There is a great phrase that the managers of my sales teams use during meetings: “Don’t hesitate to challenge me, but…” a culture of engagement. Also, the best information I get doesn’t always come from a spreadsheet, it comes from what my team tells me. I can make better decisions with the help and support of my team.
3. Laughter creates equality
There is one element of business management that many people tend to forget: the human aspect. Teams are made up of individuals who have emotions and personalities – no one is like the other. Laughter humanizes leaders and flattens the hierarchy of the workplace, it sets the pace of the environment you create. If your team members aren’t laughing and having fun at work, something’s wrong in your office.
An example of the importance of laughter comes from the founders of Google, Larry Page and Sergey Brin. When the two first met, their strong dueling opinions kept them from getting along, but it didn’t separate them. “We had some kind of joke” said Brin. They were loud, but they were constantly pushing each other’s ideas, like a knife sharpening another. To date, Google employees, which is known for its great culture – say that if the couple is leading a sales meeting, they start with daddy’s jokes. This does not mean that they are unprofessional; on the contrary, they put everyone at ease and show that they love the work they do.

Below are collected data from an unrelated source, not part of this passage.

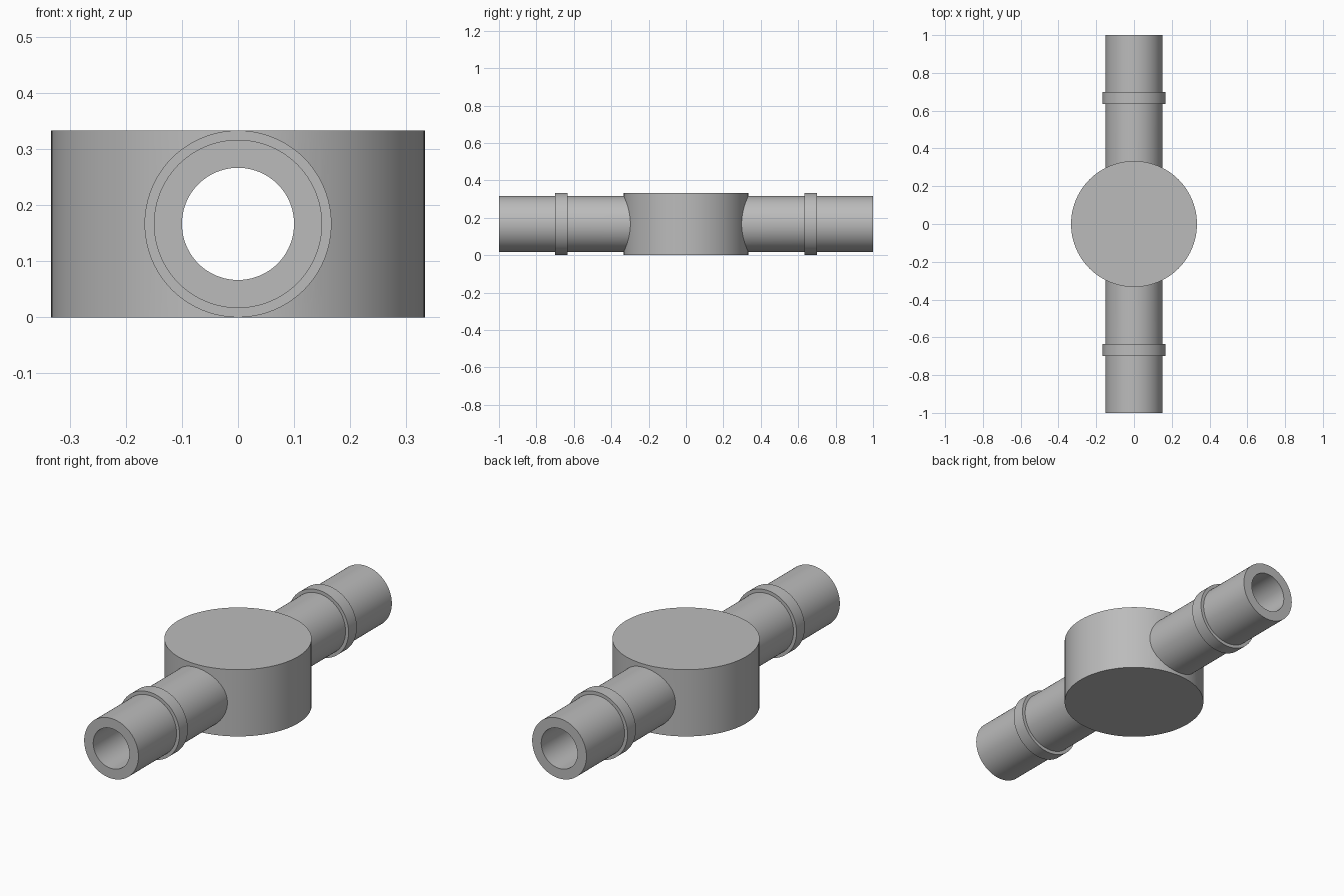
import bpy
import math

cube = bpy.data.objects.get("Cube")
if cube:
    bpy.data.objects.remove(cube, do_unlink=True)

HEIGHT = 1 / 3          # body height, also the collar diameter
MID = HEIGHT / 2        # height of the pipe axis

grey = bpy.data.materials.new("plain grey")
grey.use_nodes = True
colour = (0.5, 0.5, 0.5, 1)
grey.diffuse_color = colour
grey.node_tree.nodes["Principled BSDF"].inputs["Base Color"].default_value = colour


def cylinder(name, radius, length, y=0.0, upright=False):
    """Cylinder standing on z, or lying along y, centred at the pipe height."""
    bpy.ops.mesh.primitive_cylinder_add(
        vertices=96, radius=radius, depth=length, location=(0, y, MID),
        rotation=(0 if upright else math.pi / 2, 0, 0))
    obj = bpy.context.object
    obj.name = name
    obj.data.materials.append(grey)
    return obj


def combine(target, tool, operation):
    """Apply a boolean to the target and discard the tool."""
    mod = target.modifiers.new(operation.lower(), 'BOOLEAN')
    mod.operation = operation
    mod.solver = 'EXACT'
    mod.object = tool
    bpy.context.view_layer.objects.active = target
    bpy.ops.object.modifier_apply(modifier=mod.name)
    bpy.data.objects.remove(tool, do_unlink=True)


# Round central body with the pipe running through it
fitting = cylinder("pipe_fitting", 1 / 3, HEIGHT, upright=True)
combine(fitting, cylinder("pipe", 0.15, 2.0), 'UNION')

# A raised collar on each pipe arm
for side in (-1, 1):
    combine(fitting, cylinder("collar", MID, 0.065, y=side * 0.667), 'UNION')

# Straight bore from end to end
combine(fitting, cylinder("bore", 0.1, 2.2), 'DIFFERENCE')

# Smooth curved walls, crisp rims
bpy.ops.object.select_all(action='DESELECT')
fitting.select_set(True)
bpy.context.view_layer.objects.active = fitting
bpy.ops.object.shade_smooth_by_angle(angle=math.radians(30))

Find your leadership Ls
As an admirer of George Washington, I often find that my personal management style has been influenced by his prestigious career. Washington was a great leader because he viewed his people as human beings, not just as tools to accomplish their goals. This is not only a testament to the caliber of ethics in Washington, but also reflects my approach.
Leaders who must strengthen their authority with all have a dangerous weakness. It is through your conduct as a leader that you will inspire your team and create a culture of engagement. I have found success in this business through my three L’s of leadership – they guided my actions and served as a solid foundation for my team members’ successes and their ability to bounce back from failures. I gladly care about their needs, listen to what they have to say and enjoy working alongside them. In return, they show the same loyalty and respect that I have shown them.
Great managers recognize that they can only manage tasks, not people. People need to be guided, they need to be given a purpose through which they feel they can make a difference. Whether or not these three L’s work for your organization is entirely up to you, but the takeaways apply to leaders in all circumstances. Find your style, inspire your team, and you’ll see how an engaged workforce benefits everyone.